Top of RECORDED DATA

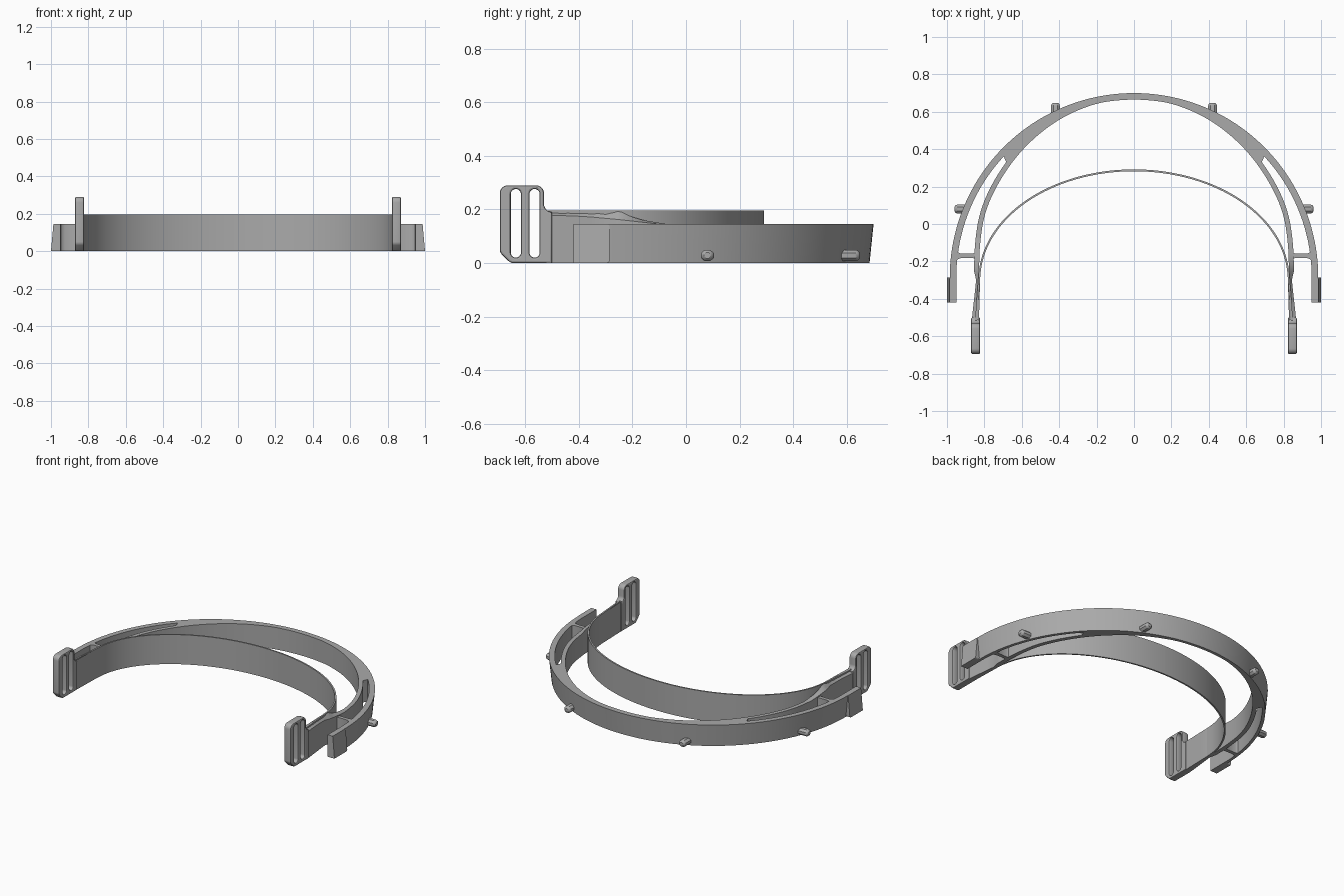
import bpy, bmesh
from math import sin, cos, pi, radians
from mathutils import Matrix, Vector

if "Cube" in bpy.data.objects:
    bpy.data.objects.remove(bpy.data.objects["Cube"])

GREY = (0.4, 0.4, 0.4, 1)
grey = bpy.data.materials.new("plain grey plastic")
grey.diffuse_color = GREY
grey.use_nodes = True
grey.node_tree.nodes["Principled BSDF"].inputs["Base Color"].default_value = GREY

CY = -0.285      # y of the outer band's centre
RAD = 0.985      # outer band radius
THICK = 0.035
HIGH = 0.145     # outer band height


def finish(name, mesh, mirror=True):
    """Link a mesh, colour it, mirror it across x and smooth it."""
    obj = bpy.data.objects.new(name, mesh)
    bpy.context.collection.objects.link(obj)
    mesh.materials.clear()
    mesh.materials.append(grey)
    bpy.ops.object.select_all(action='DESELECT')
    obj.select_set(True)
    bpy.context.view_layer.objects.active = obj
    bpy.ops.object.shade_smooth_by_angle(angle=radians(35))
    if mirror:
        obj.modifiers.new("mirror", 'MIRROR').use_mirror_merge = False
    return obj


def loft(name, rings, mirror=True):
    """Skin a row of equal closed rings and cap both ends."""
    bm = bmesh.new()
    rows = [[bm.verts.new(p) for p in ring] for ring in rings]
    n = len(rows[0])
    for a, b in zip(rows, rows[1:]):
        for i in range(n):
            j = (i + 1) % n
            bm.faces.new((a[i], a[j], b[j], b[i]))
    bm.faces.new(rows[0])
    bm.faces.new(rows[-1])
    bmesh.ops.recalc_face_normals(bm, faces=bm.faces)
    mesh = bpy.data.meshes.new(name)
    bm.to_mesh(mesh)
    bm.free()
    return finish(name, mesh, mirror)


def section(inner, outer, foot, z_in, z_out):
    """Wall cross-section with separate top heights on each side."""
    return [(*inner, 0), (*foot, 0), (*outer, z_out), (*inner, z_in)]


def polar(deg, r):
    return (r * cos(radians(deg)), CY + r * sin(radians(deg)))


def lerp(table, t):
    """Smoothly interpolate a table of (position, value) pairs."""
    for (a, va), (b, vb) in zip(table, table[1:]):
        if t <= b:
            f = max(0, (t - a) / (b - a))
            return va + (vb - va) * f
    return table[-1][1]


def rounded(corners, steps=6):
    """Round polygon corners given as (x, y, radius)."""
    out = []
    for i, (x, y, r) in enumerate(corners):
        p = Vector((x, y))
        a = (Vector(corners[i - 1][:2]) - p).normalized() * r
        b = (Vector(corners[(i + 1) % len(corners)][:2]) - p).normalized() * r
        if r == 0:
            out.append(p)
            continue
        for k in range(steps + 1):
            t = k / steps * pi / 2
            out.append(p + a * (1 - sin(t)) + b * (1 - cos(t)))
    return out


# Outer band: half circle with straight ends, outside drafted inward at the foot
rings = []
for k in range(-2, 99):
    deg = min(max(k, 0), 96) * 180 / 96
    y_drop = -0.135 if k < 0 or k > 96 else 0
    if k in (-1, 98):
        continue
    pts = [polar(deg, r) for r in (RAD - THICK, RAD, RAD - 0.015)]
    rings.append(section(*[(x, y + y_drop) for x, y in pts], HIGH, HIGH))
loft("outer_band", rings, False)

# Thin forehead band: half ellipse running down into the strap arms
path = [(0.845, -0.52), (0.838, -0.42)]
half = [(0.827 * cos(t * pi / 96), -0.3 + 0.587 * sin(t * pi / 96)) for t in range(2, 49)]
rings = []
for x, y in path + half:
    n = Vector((x / 0.827 ** 2, max(0, y + 0.3) / 0.587 ** 2)).normalized() * 0.005
    rings.append(section((x - n.x, y - n.y), (x + n.x, y + n.y), (x + n.x, y + n.y), 0.195, 0.195))
loft("forehead_band", rings)

# Strap arms: walls sweeping from the strap plates back into the outer band
radius = [(2, 0.826), (13, 0.842), (23, 0.866), (38, 0.886), (52, 0.91), (66, 0.935), (80, 0.952)]
inner_top = [(-0.25, 0.195), (-0.21, 0.175), (-0.16, 0.16), (-0.07, HIGH)]
outer_top = [(-0.5, 0.178), (-0.38, 0.174), (-0.25, 0.162), (-0.1, HIGH)]
rings = []
for k in range(5):
    y = -0.52 + k * 0.055
    x = 0.829 - k * 0.0015
    out = (0.868 - k * 0.006, y)
    rings.append(section((x, y), out, out, 0.195, lerp(outer_top, y)))
for k in range(2, 81):
    r = sum(lerp(radius, k + d) for d in (-4, -2, 0, 2, 4)) / 5
    wide = r + 0.027 if k < 43 else max(r + 0.02, RAD - THICK + 0.005)
    p, q = polar(k, r), polar(k, wide)
    rings.append(section(p, q, q, lerp(inner_top, p[1]), lerp(outer_top, q[1])))
loft("strap_arm", rings)

# Cross braces between arm and outer band, flared at both ends
rings = []
for x, w in ((0.835, 0.032), (0.85, 0.017), (0.862, 0.012), (0.925, 0.012), (0.938, 0.017), (0.955, 0.032)):
    y = -0.17
    rings.append([(x, y - w, 0), (x, y + w, 0), (x, y + w, HIGH), (x, y - w, HIGH)])
loft("cross_brace", rings)

# Wedge pads on the outer band's ends
pad = rounded([(-0.42, 0, 0), (-0.285, 0, 0.012), (-0.285, HIGH, 0.012), (-0.42, HIGH, 0)])
loft("end_pad", [[(0.96, y, z) for y, z in pad],
                 [(1 - 0.013 * z / HIGH, y, z) for y, z in pad]])

# Strap plates: rounded outline with two slots and eased edges
curve = bpy.data.curves.new("strap_plate", 'CURVE')
curve.dimensions = '2D'
curve.fill_mode = 'BOTH'
EASE = 0.007
outline = rounded([(-0.655, 0, 0.01), (-0.5, 0, 0), (-0.5, 0.19, 0), (-0.53, 0.195, 0.025),
                   (-0.53, 0.29, 0.03), (-0.695, 0.29, 0.03), (-0.695, 0.04, 0.01)])
loops = [outline]
for y in (-0.635, -0.565):
    w, low, top = 0.019, 0.02, 0.276
    loops.append(rounded([(y - w, low, w), (y - w, top, w), (y + w, top, w), (y + w, low, w)]))
for loop in loops:
    spline = curve.splines.new('POLY')
    spline.points.add(len(loop) - 1)
    spline.use_cyclic_u = True
    for point, p in zip(spline.points, loop):
        point.co = (p.x, p.y, 0, 1)
curve.extrude = 0.024 - EASE
curve.bevel_depth = EASE
curve.bevel_resolution = 1
curve.offset = -EASE
helper = bpy.data.objects.new("plate_curve", curve)
bpy.context.collection.objects.link(helper)
bpy.context.view_layer.update()
mesh = bpy.data.meshes.new_from_object(helper.evaluated_get(bpy.context.evaluated_depsgraph_get()))
bpy.data.objects.remove(helper)
mesh.transform(Matrix(((0, 0, 1, 0.847), (1, 0, 0, 0), (0, 1, 0, 0), (0, 0, 0, 1))))
finish("strap_plate", mesh)


# Pegs low on the outside of the outer band
def peg(name, x, y, along):
    along = Vector(along)
    side = Vector((-along.y, along.x, 0))
    rings = []
    for d, s in ((-0.04, 1), (0.012, 1), (0.022, 0.85), (0.028, 0.5)):
        centre = Vector((x, y, 0.028)) + along * d
        rings.append([centre + side * (0.026 * s * cos(a * pi / 4 + pi / 8))
                      + Vector((0, 0, 0.023 * s * sin(a * pi / 4 + pi / 8))) for a in range(8)])
    loft(name, rings)


peg("back_peg", 0.42, 0.62, (0, 1, 0))
peg("side_peg", 0.932, 0.08, (1, 0, 0))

Bottom of RECORDED DATA

▸ TASK DESCRIPTION: The output is the records exactly as they read, with no pictures in it.

▸ WRITTEN ANSWER:
import bpy, bmesh
from math import sin, cos, pi, radians
from mathutils import Matrix, Vector

if "Cube" in bpy.data.objects:
    bpy.data.objects.remove(bpy.data.objects["Cube"])

GREY = (0.4, 0.4, 0.4, 1)
grey = bpy.data.materials.new("plain grey plastic")
grey.diffuse_color = GREY
grey.use_nodes = True
grey.node_tree.nodes["Principled BSDF"].inputs["Base Color"].default_value = GREY

CY = -0.285      # y of the outer band's centre
RAD = 0.985      # outer band radius
THICK = 0.035
HIGH = 0.145     # outer band height


def finish(name, mesh, mirror=True):
    """Link a mesh, colour it, mirror it across x and smooth it."""
    obj = bpy.data.objects.new(name, mesh)
    bpy.context.collection.objects.link(obj)
    mesh.materials.clear()
    mesh.materials.append(grey)
    bpy.ops.object.select_all(action='DESELECT')
    obj.select_set(True)
    bpy.context.view_layer.objects.active = obj
    bpy.ops.object.shade_smooth_by_angle(angle=radians(35))
    if mirror:
        obj.modifiers.new("mirror", 'MIRROR').use_mirror_merge = False
    return obj


def loft(name, rings, mirror=True):
    """Skin a row of equal closed rings and cap both ends."""
    bm = bmesh.new()
    rows = [[bm.verts.new(p) for p in ring] for ring in rings]
    n = len(rows[0])
    for a, b in zip(rows, rows[1:]):
        for i in range(n):
            j = (i + 1) % n
            bm.faces.new((a[i], a[j], b[j], b[i]))
    bm.faces.new(rows[0])
    bm.faces.new(rows[-1])
    bmesh.ops.recalc_face_normals(bm, faces=bm.faces)
    mesh = bpy.data.meshes.new(name)
    bm.to_mesh(mesh)
    bm.free()
    return finish(name, mesh, mirror)


def section(inner, outer, foot, z_in, z_out):
    """Wall cross-section with separate top heights on each side."""
    return [(*inner, 0), (*foot, 0), (*outer, z_out), (*inner, z_in)]


def polar(deg, r):
    return (r * cos(radians(deg)), CY + r * sin(radians(deg)))


def lerp(table, t):
    """Smoothly interpolate a table of (position, value) pairs."""
    for (a, va), (b, vb) in zip(table, table[1:]):
        if t <= b:
            f = max(0, (t - a) / (b - a))
            return va + (vb - va) * f
    return table[-1][1]


def rounded(corners, steps=6):
    """Round polygon corners given as (x, y, radius)."""
    out = []
    for i, (x, y, r) in enumerate(corners):
        p = Vector((x, y))
        a = (Vector(corners[i - 1][:2]) - p).normalized() * r
        b = (Vector(corners[(i + 1) % len(corners)][:2]) - p).normalized() * r
        if r == 0:
            out.append(p)
            continue
        for k in range(steps + 1):
            t = k / steps * pi / 2
            out.append(p + a * (1 - sin(t)) + b * (1 - cos(t)))
    return out


# Outer band: half circle with straight ends, outside drafted inward at the foot
rings = []
for k in range(-2, 99):
    deg = min(max(k, 0), 96) * 180 / 96
    y_drop = -0.135 if k < 0 or k > 96 else 0
    if k in (-1, 98):
        continue
    pts = [polar(deg, r) for r in (RAD - THICK, RAD, RAD - 0.015)]
    rings.append(section(*[(x, y + y_drop) for x, y in pts], HIGH, HIGH))
loft("outer_band", rings, False)

# Thin forehead band: half ellipse running down into the strap arms
path = [(0.845, -0.52), (0.838, -0.42)]
half = [(0.827 * cos(t * pi / 96), -0.3 + 0.587 * sin(t * pi / 96)) for t in range(2, 49)]
rings = []
for x, y in path + half:
    n = Vector((x / 0.827 ** 2, max(0, y + 0.3) / 0.587 ** 2)).normalized() * 0.005
    rings.append(section((x - n.x, y - n.y), (x + n.x, y + n.y), (x + n.x, y + n.y), 0.195, 0.195))
loft("forehead_band", rings)

# Strap arms: walls sweeping from the strap plates back into the outer band
radius = [(2, 0.826), (13, 0.842), (23, 0.866), (38, 0.886), (52, 0.91), (66, 0.935), (80, 0.952)]
inner_top = [(-0.25, 0.195), (-0.21, 0.175), (-0.16, 0.16), (-0.07, HIGH)]
outer_top = [(-0.5, 0.178), (-0.38, 0.174), (-0.25, 0.162), (-0.1, HIGH)]
rings = []
for k in range(5):
    y = -0.52 + k * 0.055
    x = 0.829 - k * 0.0015
    out = (0.868 - k * 0.006, y)
    rings.append(section((x, y), out, out, 0.195, lerp(outer_top, y)))
for k in range(2, 81):
    r = sum(lerp(radius, k + d) for d in (-4, -2, 0, 2, 4)) / 5
    wide = r + 0.027 if k < 43 else max(r + 0.02, RAD - THICK + 0.005)
    p, q = polar(k, r), polar(k, wide)
    rings.append(section(p, q, q, lerp(inner_top, p[1]), lerp(outer_top, q[1])))
loft("strap_arm", rings)

# Cross braces between arm and outer band, flared at both ends
rings = []
for x, w in ((0.835, 0.032), (0.85, 0.017), (0.862, 0.012), (0.925, 0.012), (0.938, 0.017), (0.955, 0.032)):
    y = -0.17
    rings.append([(x, y - w, 0), (x, y + w, 0), (x, y + w, HIGH), (x, y - w, HIGH)])
loft("cross_brace", rings)

# Wedge pads on the outer band's ends
pad = rounded([(-0.42, 0, 0), (-0.285, 0, 0.012), (-0.285, HIGH, 0.012), (-0.42, HIGH, 0)])
loft("end_pad", [[(0.96, y, z) for y, z in pad],
                 [(1 - 0.013 * z / HIGH, y, z) for y, z in pad]])

# Strap plates: rounded outline with two slots and eased edges
curve = bpy.data.curves.new("strap_plate", 'CURVE')
curve.dimensions = '2D'
curve.fill_mode = 'BOTH'
EASE = 0.007
outline = rounded([(-0.655, 0, 0.01), (-0.5, 0, 0), (-0.5, 0.19, 0), (-0.53, 0.195, 0.025),
                   (-0.53, 0.29, 0.03), (-0.695, 0.29, 0.03), (-0.695, 0.04, 0.01)])
loops = [outline]
for y in (-0.635, -0.565):
    w, low, top = 0.019, 0.02, 0.276
    loops.append(rounded([(y - w, low, w), (y - w, top, w), (y + w, top, w), (y + w, low, w)]))
for loop in loops:
    spline = curve.splines.new('POLY')
    spline.points.add(len(loop) - 1)
    spline.use_cyclic_u = True
    for point, p in zip(spline.points, loop):
        point.co = (p.x, p.y, 0, 1)
curve.extrude = 0.024 - EASE
curve.bevel_depth = EASE
curve.bevel_resolution = 1
curve.offset = -EASE
helper = bpy.data.objects.new("plate_curve", curve)
bpy.context.collection.objects.link(helper)
bpy.context.view_layer.update()
mesh = bpy.data.meshes.new_from_object(helper.evaluated_get(bpy.context.evaluated_depsgraph_get()))
bpy.data.objects.remove(helper)
mesh.transform(Matrix(((0, 0, 1, 0.847), (1, 0, 0, 0), (0, 1, 0, 0), (0, 0, 0, 1))))
finish("strap_plate", mesh)


# Pegs low on the outside of the outer band
def peg(name, x, y, along):
    along = Vector(along)
    side = Vector((-along.y, along.x, 0))
    rings = []
    for d, s in ((-0.04, 1), (0.012, 1), (0.022, 0.85), (0.028, 0.5)):
        centre = Vector((x, y, 0.028)) + along * d
        rings.append([centre + side * (0.026 * s * cos(a * pi / 4 + pi / 8))
                      + Vector((0, 0, 0.023 * s * sin(a * pi / 4 + pi / 8))) for a in range(8)])
    loft(name, rings)


peg("back_peg", 0.42, 0.62, (0, 1, 0))
peg("side_peg", 0.932, 0.08, (1, 0, 0))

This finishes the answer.